> _TASK DETAILS_: If a line in the material below holds the string "path", tally it, then give the tally alone.

### RECORDS FOR PROCESSING

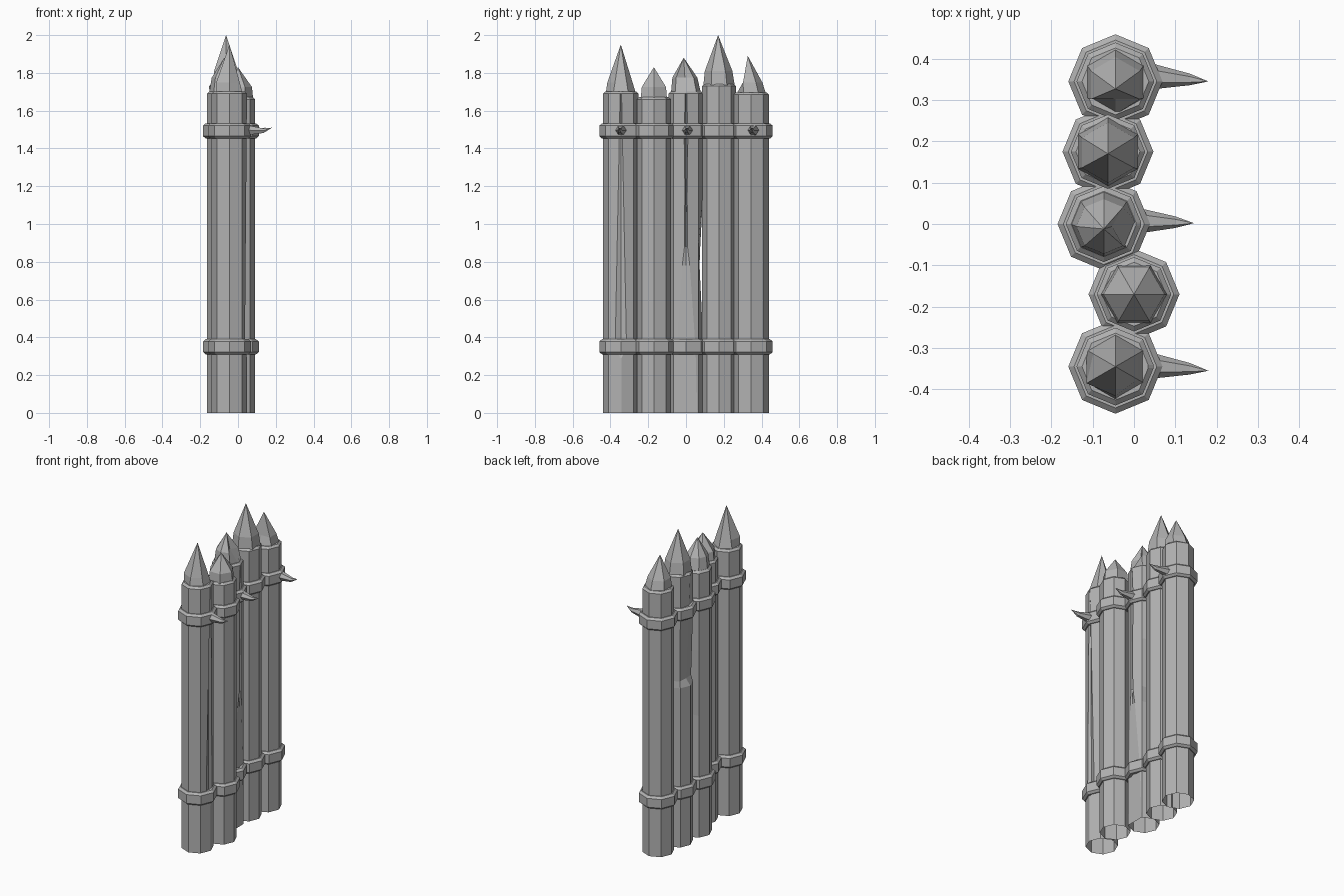
import bpy, bmesh
from math import cos, sin, pi, radians
from mathutils import Vector

cube = bpy.data.objects.get("Cube")
if cube:
    bpy.data.objects.remove(cube, do_unlink=True)

GREY = (0.45, 0.45, 0.45, 1)
mat = bpy.data.materials.new("weathered_grey")
mat.use_nodes = True
mat.diffuse_color = GREY
mat.node_tree.nodes["Principled BSDF"].inputs["Base Color"].default_value = GREY


def loft(name, rings, cap_start=False, cap_end=False, close=False):
    """Skin a list of rings; a ring of one point becomes an apex."""
    bm = bmesh.new()
    rows = [[bm.verts.new(p) for p in ring] for ring in rings]
    pairs = list(zip(rows, rows[1:]))
    if close:
        pairs.append((rows[-1], rows[0]))
    for a, b in pairs:
        n = len(a)
        for i in range(n):
            j = (i + 1) % n
            if len(b) == 1:
                bm.faces.new((a[i], a[j], b[0]))
            else:
                bm.faces.new((a[i], a[j], b[j], b[i]))
    if cap_start:
        bm.faces.new(rows[0][::-1])
    if cap_end:
        bm.faces.new(rows[-1])
    bmesh.ops.recalc_face_normals(bm, faces=bm.faces)
    mesh = bpy.data.meshes.new(name)
    bm.to_mesh(mesh)
    bm.free()
    mesh.materials.append(mat)
    obj = bpy.data.objects.new(name, mesh)
    bpy.context.collection.objects.link(obj)
    return obj


def ring(x, y, z, r, n=8, rot=0.0, scale=None):
    """Horizontal polygon; scale maps a corner index to a radius factor."""
    scale = scale or {}
    return [(x + r * scale.get(i, 1) * cos(rot + 2 * pi * i / n),
             y + r * scale.get(i, 1) * sin(rot + 2 * pi * i / n), z)
            for i in range(n)]


def cracked_ring(x, y, z, r, width, depth, scale=None):
    """Octagon whose +x corner is split into two lips and a sunken middle."""
    pts = ring(x, y, z, r, scale=scale)
    lip = x + r - 0.414 * width
    return [(lip, y - width, z), (lip - depth, y, z), (lip, y + width, z)] + pts[1:]


def log(name, x, y, r, top, levels, cracked):
    rings = []
    for z, width, depth, scale in levels + [(top, 0.004, 0, {})]:
        if cracked:
            rings.append(cracked_ring(x, y, z, r, width, depth, scale))
        else:
            rings.append(ring(x, y, z, r, scale=scale))
    # sloped shoulder, closed on top, hollow at the foot
    if cracked:
        rings.append(cracked_ring(x, y, top + 0.012, r * 0.86, 0.004, 0))
    else:
        rings.append(ring(x, y, top + 0.012, r * 0.86))
    loft(name, rings, cap_end=True)


def collar(name, x, y, r, z):
    outer, inner = r + 0.02, r - 0.01
    loft(name, [ring(x, y, z + dz, rad) for dz, rad in
                ((-0.04, inner), (-0.04, r + 0.006), (-0.028, outer),
                 (0.028, outer), (0.04, r + 0.006), (0.04, inner))], close=True)


def tip(name, x, y, base, mid, apex, n=6, rot=30, dents=None):
    """Roughly hewn point: base and mid are (z, radius), apex is (dx, dy, z)."""
    rot = radians(rot)
    loft(name, [ring(x, y, base[0], base[1], n, rot),
                ring(x + apex[0] / 2, y + apex[1] / 2, mid[0], mid[1], n, rot, dents),
                [(x + apex[0], y + apex[1], apex[2])]], cap_start=True)


def spike(name, path):
    """Bent thorn along +x, path entries are (point, radius)."""
    rings = [[(p[0], p[1] + r * cos(pi * i / 3), p[2] + r * sin(pi * i / 3))
              for i in range(6)] for p, r in path[:-1]]
    loft(name, rings + [[path[-1][0]]], cap_start=True)


plain = [(0, 0, 0, {})]
split_low = [(0, 0.004, 0, {}), (0.29, 0.004, 0, {}), (0.35, 0.03, 0.004, {}),
             (1.47, 0.008, 0.012, {})]
split_high = [(0, 0.06, 0, {}), (0.35, 0.05, 0, {}), (0.78, 0.02, 0, {2: 0.78}),
              (0.88, 0.008, 0.01, {2: 0.82}), (1.2, 0.006, 0.03, {}),
              (1.47, 0.01, 0.03, {})]
# back of one log is hewn away above a ledge
hewn = {3: 0.88, 4: 0.66, 5: 0.88}
ledge = [(0, 0, 0, {}), (1.02, 0, 0, {}), (1.06, 0, 0, hewn), (1.45, 0, 0, {4: 0.85})]

# name, x, y, radius, top, levels, cracked
LOGS = [
    ("front", -0.045, -0.345, 0.094, 1.69, split_low, True),
    ("front_middle", 0.0, -0.17, 0.09, 1.66, plain, False),
    ("middle", -0.073, 0.0, 0.092, 1.69, split_high, True),
    ("back_middle", -0.063, 0.175, 0.09, 1.73, ledge, False),
    ("back", -0.045, 0.345, 0.094, 1.685, plain, False),
]
TIPS = {
    "front": dict(base=(1.69, 0.08), mid=(1.75, 0.062), apex=(0, 0, 1.95),
                  dents={3: 1.3, 4: 1.15}),
    "front_middle": dict(base=(1.665, 0.08), mid=(1.725, 0.074), apex=(0, 0, 1.83), rot=0),
    "middle": dict(base=(1.69, 0.08), mid=(1.775, 0.066), apex=(0, -0.012, 1.88),
                   n=8, rot=0, dents={0: 0.3}),
    "back_middle": dict(base=(1.735, 0.083), mid=(1.81, 0.073), apex=(0, -0.005, 2.0), rot=30),
    "back": dict(base=(1.685, 0.08), mid=(1.75, 0.068), apex=(0, -0.018, 1.89),
                 dents={4: 0.5}),
}

for name, x, y, r, top, levels, cracked in LOGS:
    log(name + "_log", x, y, r, top, levels, cracked)
    collar(name + "_lower_band", x, y, r, 0.35)
    collar(name + "_upper_band", x, y, r, 1.493)
    tip(name + "_point", x, y, **TIPS[name])

# bent thorns on the side
for name, x, y, drift in (("front", 0.045, -0.343, -0.012),
                          ("middle", 0.01, 0.008, -0.006),
                          ("back", 0.045, 0.357, -0.012)):
    start = Vector((x, y, 1.497))
    spike(name + "_spike", [(start, 0.031),
                            (start + Vector((0.09, drift * 0.6, -0.003)), 0.014),
                            (start + Vector((0.135, drift, 0.013)), 0)])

######

> _ANSWER FOR THIS EXERCISE_: 4